  4. ^ "ABOUT US". HUNTERS HILL THEATRE. Retrieved 30 November 2023.
  5. ^ Heritage Impact Statement for re-use of St John's Church Woolwich prepared by Bruce Lay of Heritage Solutions. July 2017.
  6. ^ "The Church Woolwich Sydney". Michiru Higginbotham - Sydney Residential Architecture & Interior Design. Retrieved 30 November 2023.
  7. ^ "Australia's richest and poorest postcodes revealed". ABC News. 28 March 2019.
  8. ^ "State Electoral District – Lane Cove Results 2007". State Elections. Electoral Commission NSW. 2007. Retrieved 28 December 2007. Percentages calculated using combined results for "Woolwich" polling booths, and only counting formal votes.
  9. ^ "Polling Place – Woolwich". House of Representatives – Election 2007. Australian Electoral Commission. 2007. Retrieved 28 December 2007.
  10. ^ "Electoral Division of North Sydney (NSW) The Hon Joe Hockey MP". Members. Commonwealth of Australia. 14 March 2008. Retrieved 16 March 2008.
  11. ^ "Mr Anthony John ROBERTS, MP". Legislative Assembly. Parliament of New South Wales. 2007. Archived from the original on 29 September 2007. Retrieved 19 December 2007.

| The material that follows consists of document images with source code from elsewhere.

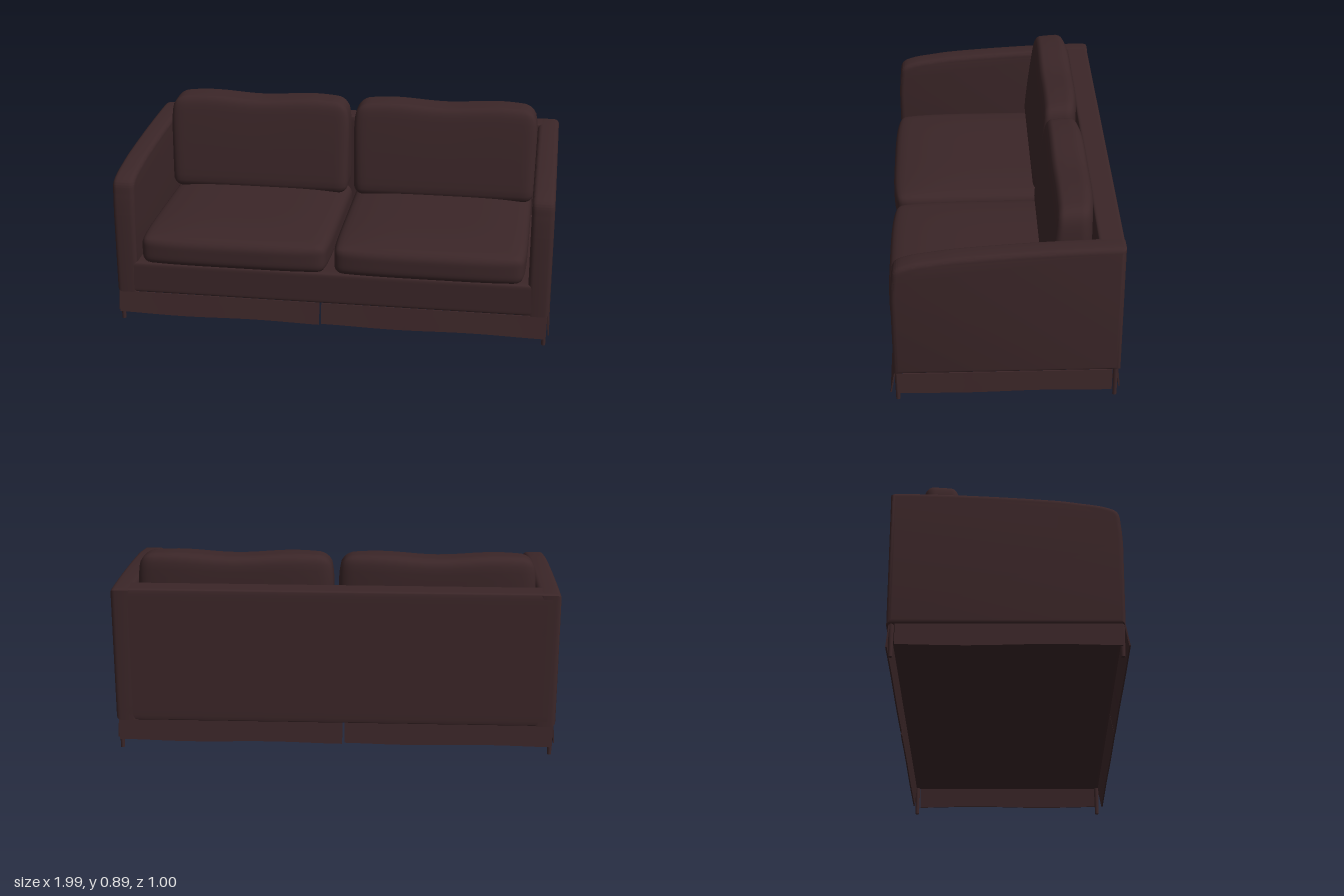
import * as THREE from 'three';
import { mergeVertices, toCreasedNormals } from 'three/addons/utils/BufferGeometryUtils.js';

const leather = new THREE.MeshStandardMaterial({ color: 0x3b2628 });
leather.name = 'darkBrownLeather';

// Softly rounded block; deform(p, u, v, w) receives the point and its -1..1 position
function softBlock(w, h, d, r, deform) {
  let geo = new THREE.BoxGeometry(2, 2, 2, 28, 16, 24);
  geo.deleteAttribute('uv');
  geo.deleteAttribute('normal');
  geo = mergeVertices(geo, 1e-4);
  const pos = geo.attributes.position;
  const half = new THREE.Vector3(w / 2, h / 2, d / 2);
  const inner = half.clone().subScalar(r);
  const p = new THREE.Vector3(), core = new THREE.Vector3();
  const ease = (t) => Math.sin(t * Math.PI / 2); // packs points near the edges
  for (let i = 0; i < pos.count; i++) {
    p.set(ease(pos.getX(i)), ease(pos.getY(i)), ease(pos.getZ(i))).multiply(half);
    core.copy(p).clamp(inner.clone().negate(), inner);
    p.sub(core).normalize().multiplyScalar(r).add(core);
    if (deform) deform(p, p.x / half.x, p.y / half.y, p.z / half.z);
    pos.setXYZ(i, p.x, p.y, p.z);
  }
  geo.computeVertexNormals();
  return geo;
}

// Side profile (z, y) extruded along x
function armGeometry(thickness, bevel) {
  const shape = new THREE.Shape();
  shape.moveTo(-0.5, 0.14);
  shape.lineTo(0.478, 0.14);
  shape.lineTo(0.48, 0.52);
  shape.splineThru([[0.474, 0.61], [0.46, 0.672], [0.4, 0.7], [0.3, 0.717], [0.2, 0.73],
    [0, 0.745], [-0.2, 0.756], [-0.4, 0.763], [-0.485, 0.763]].map(([z, y]) => new THREE.Vector2(z, y)));
  shape.lineTo(-0.5, 0.757);
  const geo = new THREE.ExtrudeGeometry(shape, {
    depth: thickness - 2 * bevel, bevelThickness: bevel, bevelSize: bevel,
    bevelOffset: -bevel, bevelSegments: 4, curveSegments: 36,
  });
  geo.translate(0, 0, bevel - thickness / 2);
  geo.rotateY(-Math.PI / 2);
  return toCreasedNormals(geo, 0.7);
}

// Hanging valance: flares outwards (+z) at the hem, which is slightly wavy
function skirtGeometry(length, flare) {
  const geo = new THREE.BoxGeometry(length, 0.098, 0.006, 24, 4, 1);
  const pos = geo.attributes.position;
  for (let i = 0; i < pos.count; i++) {
    const t = 0.5 - pos.getY(i) / 0.098;
    const x = pos.getX(i);
    pos.setX(i, x * (1 - 0.004 * t));
    pos.setY(i, pos.getY(i) + 0.003 * t * Math.sin(x * 9));
    pos.setZ(i, pos.getZ(i) + flare * t);
  }
  geo.computeVertexNormals();
  return geo;
}

export function createModel() {
  const sofa = new THREE.Group();
  sofa.name = 'sofa';
  const add = (name, geo, x, y, z, turn = 0) => {
    const mesh = new THREE.Mesh(geo, leather);
    mesh.name = name;
    mesh.position.set(x, y, z);
    mesh.rotation.y = turn;
    sofa.add(mesh);
    return mesh;
  };

  // Frame
  add('base', softBlock(1.9, 0.15, 0.975, 0.014), 0, 0.215, -0.01);
  add('backrest', softBlock(1.96, 0.623, 0.112, 0.014), 0, 0.4515, -0.444);
  const arm = armGeometry(0.1, 0.022);

  // Seat cushion: crowned on top, thinner at the front, rounded in plan
  const seat = softBlock(0.87, 0.135, 0.86, 0.04, (p, u, v, w) => {
    const crown = (1 - u ** 4) * (1 - Math.max(0, w) ** 4);
    if (v > 0) p.y += v * (0.026 * crown - 0.008 * Math.max(0, w) ** 2);
    const front = Math.max(0, w) ** 5;
    p.x *= 1 - 0.035 * front;
    p.z -= 0.022 * front * u ** 4;
  });

  // Back cushion: front leans back, ends taper, top edge gently wavy
  const back = softBlock(0.885, 0.455, 0.215, 0.05, (p, u, v, w) => {
    const up = (v + 1) / 2;
    if (w > 0) p.z -= 0.052 * w * up ** 1.3;
    if (w < 0) p.z += 0.03 * -w * u ** 4;
    p.x *= 1 - 0.05 * Math.max(0, v) ** 4 - 0.012 * (1 - up);
    p.y += up ** 3 * (0.007 * Math.cos(u * 5 + Math.PI) + 0.006 * -w);
  });

  for (const [side, s] of [['left', 1], ['right', -1]]) {
    add(side + 'Arm', arm, s * 0.943, 0, 0);
    add(side + 'SeatCushion', seat, s * 0.445, 0.3535, 0.07);
    add(side + 'BackCushion', back, s * 0.452, 0.65, -0.278);

    // Valances on the end, and half of the front and back
    add(side + 'SideSkirt', skirtGeometry(0.93, 0.008), s * 0.984, 0.093, 0, s * Math.PI / 2);
    const inner = s > 0 ? -0.036 : -0.044, outer = s * 0.982;
    const length = Math.abs(outer - inner), mid = (outer + inner) / 2;
    add(side + 'FrontSkirt', skirtGeometry(length, 0.018), mid, 0.093, 0.474);
    add(side + 'RearSkirt', skirtGeometry(length, 0.01), mid, 0.093, -0.487, Math.PI);

    // Legs
    for (const [end, z] of [['Front', 0.463], ['Rear', -0.479]]) {
      const leg = new THREE.CylinderGeometry(0.012, 0.009, 0.15, 12);
      add(side + end + 'Leg', leg, s * 0.972, 0.075, z);
    }
  }
  return sofa;
}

External links[edit]

33°50′24″S 151°10′16″E / 33.840°S 151.171°E / -33.840; 151.171